If you work in B2B industries, LinkedIn can help raise awareness in some ways, particularly if you post regularly in LinkedIn Pulse.
Although a presence on Twitter is encouraged, it may not be the best platform for the awareness stage of the buying cycle. This is largely because the ads on Twitter aren’t yet as focused and successful as those on Facebook, which stores more data on its users due to the nature of the platform.
Having a strong brand voice that speaks directly to your audience can make a real difference in the consideration stage. If a user finds that your social media voice is particularly relevant to them, that can sway them toward your product rather than someone else’s.
Facebook can be a great tool here, particularly if you use the Facebook Pixel. This allows you to gather as much data about your customers as possible so that you can keep your content fresh and relevant to them across all of your platforms.
At this stage, when a potential customer is researching your business, your brand will need to make use of all of its social media platforms. Ensure that your content across platforms is not only relevant to your audience, but also suited to the platform itself.
If a customer is comparing you against your competitors, there is potential to use Facebook ads to target people who have liked your competitor’s page.
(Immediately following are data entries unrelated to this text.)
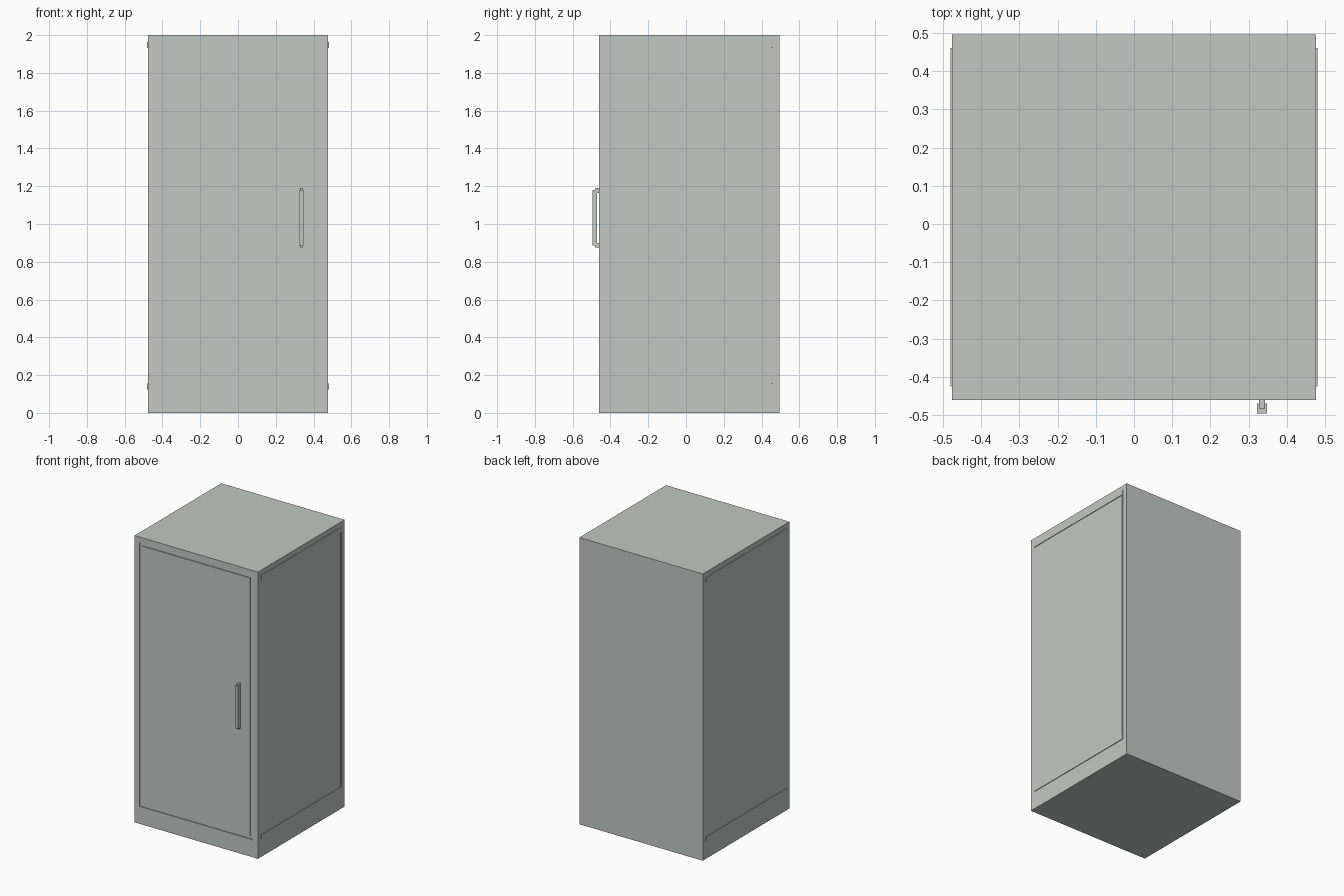
import bpy

if "Cube" in bpy.data.objects:
    bpy.data.objects.remove(bpy.data.objects["Cube"])

# one flat colour for the whole cabinet
paint = bpy.data.materials.new("grey_green_paint")
paint.diffuse_color = (0.54, 0.58, 0.555, 1.0)
paint.use_nodes = True
paint.node_tree.nodes["Principled BSDF"].inputs["Base Color"].default_value = paint.diffuse_color


def box(name, x, y, z):
    """Axis-aligned box from (min, max) pairs."""
    bpy.ops.mesh.primitive_cube_add(size=1, location=[sum(p) / 2 for p in (x, y, z)])
    ob = bpy.context.object
    ob.name = name
    ob.scale = [p[1] - p[0] for p in (x, y, z)]
    bpy.ops.object.transform_apply(location=False, rotation=False, scale=True)
    ob.data.materials.append(paint)
    return ob


def cut(target, cutter):
    """Subtract the cutter and delete it."""
    mod = target.modifiers.new("cut", 'BOOLEAN')
    mod.operation = 'DIFFERENCE'
    mod.solver = 'EXACT'
    mod.object = cutter
    bpy.context.view_layer.objects.active = target
    bpy.ops.object.modifier_apply(modifier=mod.name)
    bpy.data.objects.remove(cutter, do_unlink=True)


# cabinet body with a shallow door recess and a seam on the right side
body = box("cabinet_body", (-0.476, 0.476), (-0.46, 0.495), (0, 2))
cut(body, box("door_recess_cutter", (-0.438, 0.436), (-0.5, -0.454), (0.122, 1.964)))
cut(body, box("side_seam_cutter", (0.470, 0.5), (0.45, 0.46), (0.125, 1.964)))

# door panel filling the recess, leaving a narrow gap all round
box("door", (-0.414, 0.414), (-0.46, -0.45), (0.146, 1.942))

# raised rails near the top and bottom of both sides
for side, s in (("left", -1), ("right", 1)):
    for level, z in (("lower", (0.125, 0.155)), ("upper", (1.932, 1.964))):
        box(f"{side}_{level}_rail", sorted((s * 0.474, s * 0.4805)), (-0.425, 0.46), z)

# door handle: grip bar and two mounts
box("handle_grip", (0.322, 0.348), (-0.495, -0.47), (0.885, 1.18))
for level, z in (("lower", (0.875, 0.9)), ("upper", (1.165, 1.19))):
    box(f"handle_{level}_mount", (0.327, 0.343), (-0.482, -0.455), z)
This allows you to put yourself forward as an alternative to your competitor, and you could even offer these users a deal to really up your game against the competition.
Using Twitter to engage with your customers and audience can be very useful at this point. Of course, retweeting positive messages about your brand will make you look great, but what could give you the edge is also acknowledging when someone has had something slightly negative to say—and showing how your response has fixed the problem. This can demonstrate brand honesty to potential customers, as well as a willingness to make amends for errors made.
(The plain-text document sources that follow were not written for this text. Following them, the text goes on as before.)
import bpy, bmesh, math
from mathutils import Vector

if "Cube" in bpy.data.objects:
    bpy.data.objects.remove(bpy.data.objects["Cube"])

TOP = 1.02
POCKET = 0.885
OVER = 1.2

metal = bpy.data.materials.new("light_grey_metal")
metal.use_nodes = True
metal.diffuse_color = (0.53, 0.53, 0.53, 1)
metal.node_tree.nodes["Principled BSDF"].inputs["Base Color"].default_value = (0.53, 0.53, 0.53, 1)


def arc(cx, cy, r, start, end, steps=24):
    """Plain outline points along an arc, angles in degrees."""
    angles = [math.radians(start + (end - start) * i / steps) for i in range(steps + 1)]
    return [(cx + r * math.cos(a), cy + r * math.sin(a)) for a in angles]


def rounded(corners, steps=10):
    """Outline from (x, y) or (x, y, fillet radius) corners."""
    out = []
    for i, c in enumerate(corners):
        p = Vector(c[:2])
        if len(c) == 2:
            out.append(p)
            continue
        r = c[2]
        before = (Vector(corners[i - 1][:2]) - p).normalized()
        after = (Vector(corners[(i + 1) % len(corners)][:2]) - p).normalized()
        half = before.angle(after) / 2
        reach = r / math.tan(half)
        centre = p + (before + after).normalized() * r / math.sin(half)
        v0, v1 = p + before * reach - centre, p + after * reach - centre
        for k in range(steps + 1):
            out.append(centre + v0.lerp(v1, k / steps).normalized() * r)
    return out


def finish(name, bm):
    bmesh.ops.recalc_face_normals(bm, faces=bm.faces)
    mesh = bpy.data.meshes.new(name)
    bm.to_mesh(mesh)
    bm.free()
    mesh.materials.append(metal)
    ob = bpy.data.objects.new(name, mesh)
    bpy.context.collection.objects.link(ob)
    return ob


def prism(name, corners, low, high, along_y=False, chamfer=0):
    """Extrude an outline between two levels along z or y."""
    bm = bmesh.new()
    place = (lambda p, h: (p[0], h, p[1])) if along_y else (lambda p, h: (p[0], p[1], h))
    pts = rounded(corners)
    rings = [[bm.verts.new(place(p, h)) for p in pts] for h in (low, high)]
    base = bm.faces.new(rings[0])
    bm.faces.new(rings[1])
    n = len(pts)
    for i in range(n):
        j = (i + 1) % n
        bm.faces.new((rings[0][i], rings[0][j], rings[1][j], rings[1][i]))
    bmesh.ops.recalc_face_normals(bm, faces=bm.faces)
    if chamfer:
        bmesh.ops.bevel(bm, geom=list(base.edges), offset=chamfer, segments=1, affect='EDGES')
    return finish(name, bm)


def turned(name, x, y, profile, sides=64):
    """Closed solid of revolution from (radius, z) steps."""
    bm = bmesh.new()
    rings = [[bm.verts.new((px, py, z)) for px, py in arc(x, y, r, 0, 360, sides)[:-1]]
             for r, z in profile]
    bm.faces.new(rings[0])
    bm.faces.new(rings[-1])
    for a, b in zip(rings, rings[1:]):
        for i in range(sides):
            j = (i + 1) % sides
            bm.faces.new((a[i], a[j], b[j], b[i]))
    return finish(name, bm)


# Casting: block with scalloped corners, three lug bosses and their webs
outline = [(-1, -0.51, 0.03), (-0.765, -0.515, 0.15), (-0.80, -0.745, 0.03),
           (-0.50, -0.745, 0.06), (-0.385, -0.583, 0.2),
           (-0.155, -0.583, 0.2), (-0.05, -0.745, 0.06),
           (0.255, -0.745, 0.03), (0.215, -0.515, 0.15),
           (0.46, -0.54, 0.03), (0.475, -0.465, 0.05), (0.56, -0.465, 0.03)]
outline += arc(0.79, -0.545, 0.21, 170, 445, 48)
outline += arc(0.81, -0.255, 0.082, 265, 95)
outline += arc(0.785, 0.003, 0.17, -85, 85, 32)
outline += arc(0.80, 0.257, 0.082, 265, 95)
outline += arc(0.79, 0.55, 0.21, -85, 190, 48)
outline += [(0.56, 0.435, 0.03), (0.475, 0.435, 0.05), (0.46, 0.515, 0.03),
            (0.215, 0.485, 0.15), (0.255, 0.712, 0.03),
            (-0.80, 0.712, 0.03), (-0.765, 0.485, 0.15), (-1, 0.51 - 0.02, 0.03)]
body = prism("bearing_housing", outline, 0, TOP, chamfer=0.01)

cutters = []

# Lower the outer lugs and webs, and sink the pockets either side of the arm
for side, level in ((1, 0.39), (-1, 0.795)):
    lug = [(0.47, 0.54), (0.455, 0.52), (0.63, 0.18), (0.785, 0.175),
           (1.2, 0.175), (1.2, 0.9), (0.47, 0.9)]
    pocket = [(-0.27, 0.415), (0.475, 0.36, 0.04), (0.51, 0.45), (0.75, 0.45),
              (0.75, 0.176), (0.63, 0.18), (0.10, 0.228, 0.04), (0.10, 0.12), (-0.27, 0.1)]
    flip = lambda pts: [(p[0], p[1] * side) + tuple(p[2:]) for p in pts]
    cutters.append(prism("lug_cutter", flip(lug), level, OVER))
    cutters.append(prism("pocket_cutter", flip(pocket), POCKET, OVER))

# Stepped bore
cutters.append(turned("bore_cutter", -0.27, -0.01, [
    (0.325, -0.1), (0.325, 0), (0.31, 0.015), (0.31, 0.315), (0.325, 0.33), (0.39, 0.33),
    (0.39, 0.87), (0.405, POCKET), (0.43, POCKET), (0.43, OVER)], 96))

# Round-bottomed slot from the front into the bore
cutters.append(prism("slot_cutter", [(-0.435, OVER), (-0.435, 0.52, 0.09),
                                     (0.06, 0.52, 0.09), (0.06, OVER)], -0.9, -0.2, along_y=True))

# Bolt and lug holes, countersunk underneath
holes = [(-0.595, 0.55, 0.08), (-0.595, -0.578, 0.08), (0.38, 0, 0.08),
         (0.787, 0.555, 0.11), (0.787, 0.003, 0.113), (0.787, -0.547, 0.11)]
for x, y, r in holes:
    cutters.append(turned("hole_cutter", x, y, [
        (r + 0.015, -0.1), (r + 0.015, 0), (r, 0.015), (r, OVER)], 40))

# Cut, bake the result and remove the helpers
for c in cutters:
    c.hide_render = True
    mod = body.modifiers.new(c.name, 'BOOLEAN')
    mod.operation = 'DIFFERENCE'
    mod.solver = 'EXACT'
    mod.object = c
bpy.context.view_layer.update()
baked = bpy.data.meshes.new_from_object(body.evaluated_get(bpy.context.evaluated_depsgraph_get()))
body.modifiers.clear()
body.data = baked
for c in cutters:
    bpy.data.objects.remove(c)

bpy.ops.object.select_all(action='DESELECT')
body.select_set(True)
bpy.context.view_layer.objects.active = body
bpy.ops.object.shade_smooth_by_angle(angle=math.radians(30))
Research how your competitors are using their social channels and ensure you are delivering something different and better. If you have a similar tone, be sure to post more regularly and communicate more quickly with your followers. In short, be bigger, better, faster, stronger.
In e-shopping, Pinterest and Instagram are fantastic selling tools which can help you speed up every element of the buying cycle straight to purchase. If your product has a visual appeal, you need to be on these platforms.
Service providers are likely to need targeted Facebook ads in order to convert via social media. Ads targeted to finely-tuned audiences can be conversional, though while Twitter ads can also have conversional value, the targeting options are less refined.
After a purchase has been made, ensure there is a call to action that encourages the customer to follow or like your social channels.
Target customers on Facebook that have already bought from you to encourage them to come back. If you sell a product that needs to be replaced at certain points throughout the year, such as deodorant, target ads at customers at the approximate time that they may have run out.
If a customer hasn’t bought from your online shop in a month, post ads that are only visible to them, offering discounts on the products that they have been known to buy.
With visual platforms like Pinterest and Instagram, make sure your images match your brand’s aesthetic, and ensure that you post regularly. If the customer follows you, this will keep them hooked on your images and presence—they must like you or they wouldn’t have bought from you – and make them more likely to purchase from you again.
On Twitter, make sure you are posting about more than just your brand. This keeps your feed interesting to your audience and helps to avoid unfollows. Then when you have a deal or a new product to offer, they will be more likely to take notice.